“I think we may start to try 1500m seriously in 2009,” Rosa said. “I think 2008 is too important. Maybe for London (2012) she will try to double. She will try some 1500s next year for sure but it is better to get a big medal in 800 then see.” No Kenyan woman has won an Olympic medal of any colour at either 800 or 1500m.
“The 1500 is normally the second part of the championships (as it is in Beijing) so she may try, but I think right now that it is a bit risky,” Rosa added. “She will try some 1500s but not focus on both races for the Olympic Games.”
After modest start, 2007 ended with dominance
In an experimental 1500m in Doha in May, Jepkosgei finished 8th in an unflattering 4:14.70. She proved, on that occasion, to be a world-beating athlete in disguise as she ran the two fastest 800m races of the year at the World Championships, won both her post-Osaka Golden League races, in Zurich and Berlin, and set a championship record 1:57.87 at the World Athletics Final in Stuttgart.
In both the semi-finals (1:56.17) and the final (1:56.04), Jepkosgei ran from the front and such tactics have become her trademark. Asked if the way she ran worried him, Rosa smiled and said: “At the semi-finals of the World Championships, yes. Now, not any more.”
Asked to sum up her summer, Jepkosgei said: “My season went the way I planned it. In the early season, I was not really in good shape but the plan was to be in shape for Osaka and our programme worked.” She added that she was not planning to run in the IAAF World Indoor Championships, in Valencia, next March.
Even in those brief moments when Jepkosgei is with the pack on the track, she is easily picked out by the red in her hair. It seems that training in Italy from April until September, as she has for seven years, has left her with a developed sense of fashion.
“She loves Italy,” Rosa said. “Her boyfriend and coach (Claudio Berradeli) is from Italy. Everybody likes her, she is a very nice person – very easygoing, never a problem. She likes to dress nicely always, likes to go to the shops. She is a really nice woman all the way.”
Adding that Jepkosgei is the “leader of a new group” of Kenyan woman who are keen to be seen as fashionable, Rosa said that an injection of glamour was good for their image. “It’s a new way (with the Kenyan women athletes),” he added. But above all is Jepkosgei’s dedication to training.
“She is very professional, very tough,” Rosa said. “Training, massage, exercise – it is not common in many athletes, whether they are Kenyan, European or whatever, to be so dedicated and so professional every day.”
From 400m Hurdles to 800m by accident
Jepkosgei was an accidental 800m when she took to the event eight years ago. As a schoolgirl in Kenya she reached provincial finals in the 400m Hurdles, High Jump and Long Jump and was National Schools Heptathlon champion. But, when she learned there was no 400m Hurdles at the national trials for the 1999 World Youth Championships, she opted for the 800m.

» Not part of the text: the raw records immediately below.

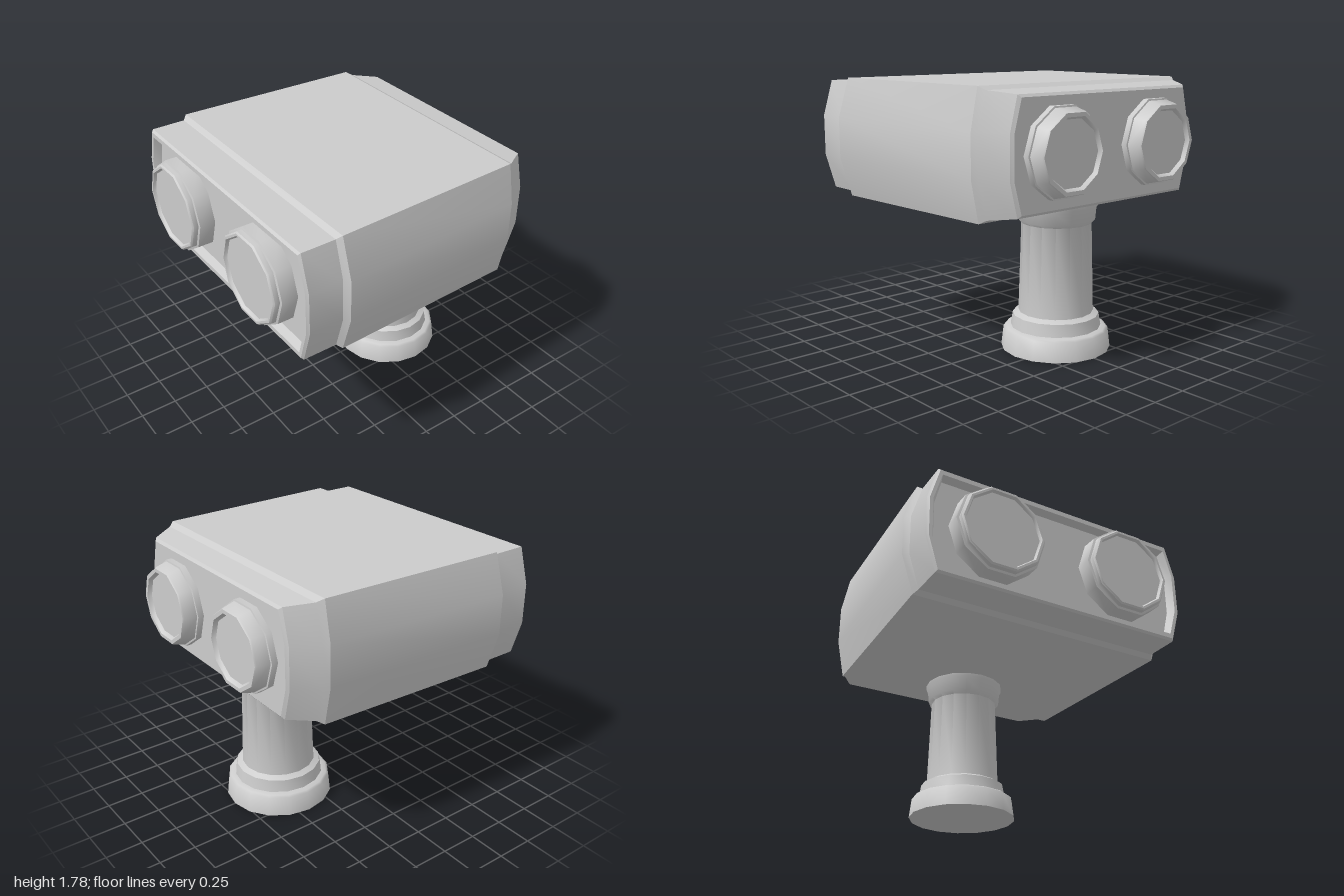
import * as THREE from 'three';
import { toCreasedNormals } from 'three/addons/utils/BufferGeometryUtils.js';

const MID_Y = 1.385;
const material = new THREE.MeshStandardMaterial({ color: 0xcccccc });

function part(name, geometry, crease) {
  const mesh = new THREE.Mesh(toCreasedNormals(geometry, crease), material);
  mesh.name = name;
  return mesh;
}

// Eight-cornered outline, counter-clockwise seen from the front
function outline([z, side, top, half]) {
  const s = 0.135;
  return [
    [side, -s], [side, s], [top, half], [-top, half],
    [-side, s], [-side, -s], [-top, -half], [top, -half],
  ].map(([x, y]) => [x, y + MID_Y, z]);
}

// Skin joining the outlines from back to front, closed at both ends
function loft(sections) {
  const positions = sections.flatMap(outline).flat();
  const n = 8, index = [];
  for (let i = 0; i < sections.length - 1; i++) {
    for (let j = 0; j < n; j++) {
      const k = (j + 1) % n;
      const a = i * n + j, b = i * n + k;
      index.push(a, b, b + n, a, b + n, a + n);
    }
  }
  const last = (sections.length - 1) * n;
  for (let j = 1; j < n - 1; j++) {
    index.push(0, j + 1, j);
    index.push(last, last + j, last + j + 1);
  }
  const geometry = new THREE.BufferGeometry();
  geometry.setAttribute('position', new THREE.Float32BufferAttribute(positions, 3));
  geometry.setIndex(index);
  return geometry;
}

function lathe(profile, sides) {
  const points = profile.map(([r, y]) => new THREE.Vector2(r, y));
  return new THREE.LatheGeometry(points, sides, Math.PI / 2);
}

export function createModel() {
  const model = new THREE.Group();
  model.name = 'binocularViewer';

  // Housing: z, half width at the sides, half width at top, half height
  const housing = loft([
    [-0.87, 0.765, 0.71, 0.335],
    [-0.855, 0.785, 0.73, 0.352],
    [-0.70, 0.885, 0.825, 0.372],
    [-0.66, 0.907, 0.855, 0.395],
    [0.63, 0.985, 0.905, 0.395],
    [0.66, 0.95, 0.88, 0.37],
    [0.885, 0.95, 0.88, 0.37],
    [0.90, 0.935, 0.87, 0.357],
    [0.90, 0.912, 0.855, 0.325],
    [0.85, 0.885, 0.84, 0.305], // recessed front panel
  ]);
  model.add(part('housing', housing, 0.3));

  // Profiles: radius, distance along the viewing axis
  const frontLens = [
    [0.31, 0.84], [0.31, 0.955], [0.295, 0.96], [0.293, 0.99], [0.283, 1.0],
    [0.268, 1.0], [0.258, 0.98], [0, 0.98],
  ];
  const rearLens = [
    [0.287, 0.84], [0.287, 0.91], [0.276, 0.912], [0.256, 0.99], [0.25, 1.0],
    [0.225, 1.0], [0.21, 0.975], [0, 0.975],
  ];
  for (const side of [-1, 1]) {
    const label = side > 0 ? 'left' : 'right';
    const front = part(label + 'FrontLens', lathe(frontLens, 10).rotateX(Math.PI / 2), 0.65);
    front.position.set(side * 0.475, 1.39, 0);
    const rear = part(label + 'Eyepiece', lathe(rearLens, 10).rotateX(-Math.PI / 2), 0.65);
    rear.position.set(side * 0.41, 1.39, 0);
    model.add(front, rear);
  }

  // Stand with a stepped foot and a collar under the housing
  const stand = lathe([
    [0, 0], [0.366, 0], [0.35, 0.13], [0.335, 0.142], [0.302, 0.148],
    [0.288, 0.23], [0.25, 0.25], [0.232, 0.85], [0.255, 0.87],
    [0.262, 0.95], [0.275, 0.97], [0.277, 1.05], [0, 1.05],
  ], 16);
  const standMesh = part('stand', stand, 0.9);
  standMesh.position.z = -0.425;
  model.add(standMesh);

  return model;
}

Qualifying in second place, Jepkosgei went to the World Youths in Bydgoszcz, Poland, but failed to reach the final. She was still mainly a hurdler in 2000, winning 400m Hurdles gold and 800m silver at the East Africa Youth Championships. But, after taking the African Junior 800m title in 2001, she was sent to the Kip Keino High Performance Training Centre, in Eldoret, where she was coached by Paul Ereng, the 1988 Olympic 800m champion.
In 2002 Jepkosgei won the World Junior title and she made her senior breakthrough in 2006 when she defeated Maria Mutola to win the Commonwealth Games title in Melbourne. Recalling the part that Ereng played in igniting her career, Jepkosgei said: “I was inspired by Paul Ereng. He gave me motivation and what he said is happening.”
David Powell for the IAAF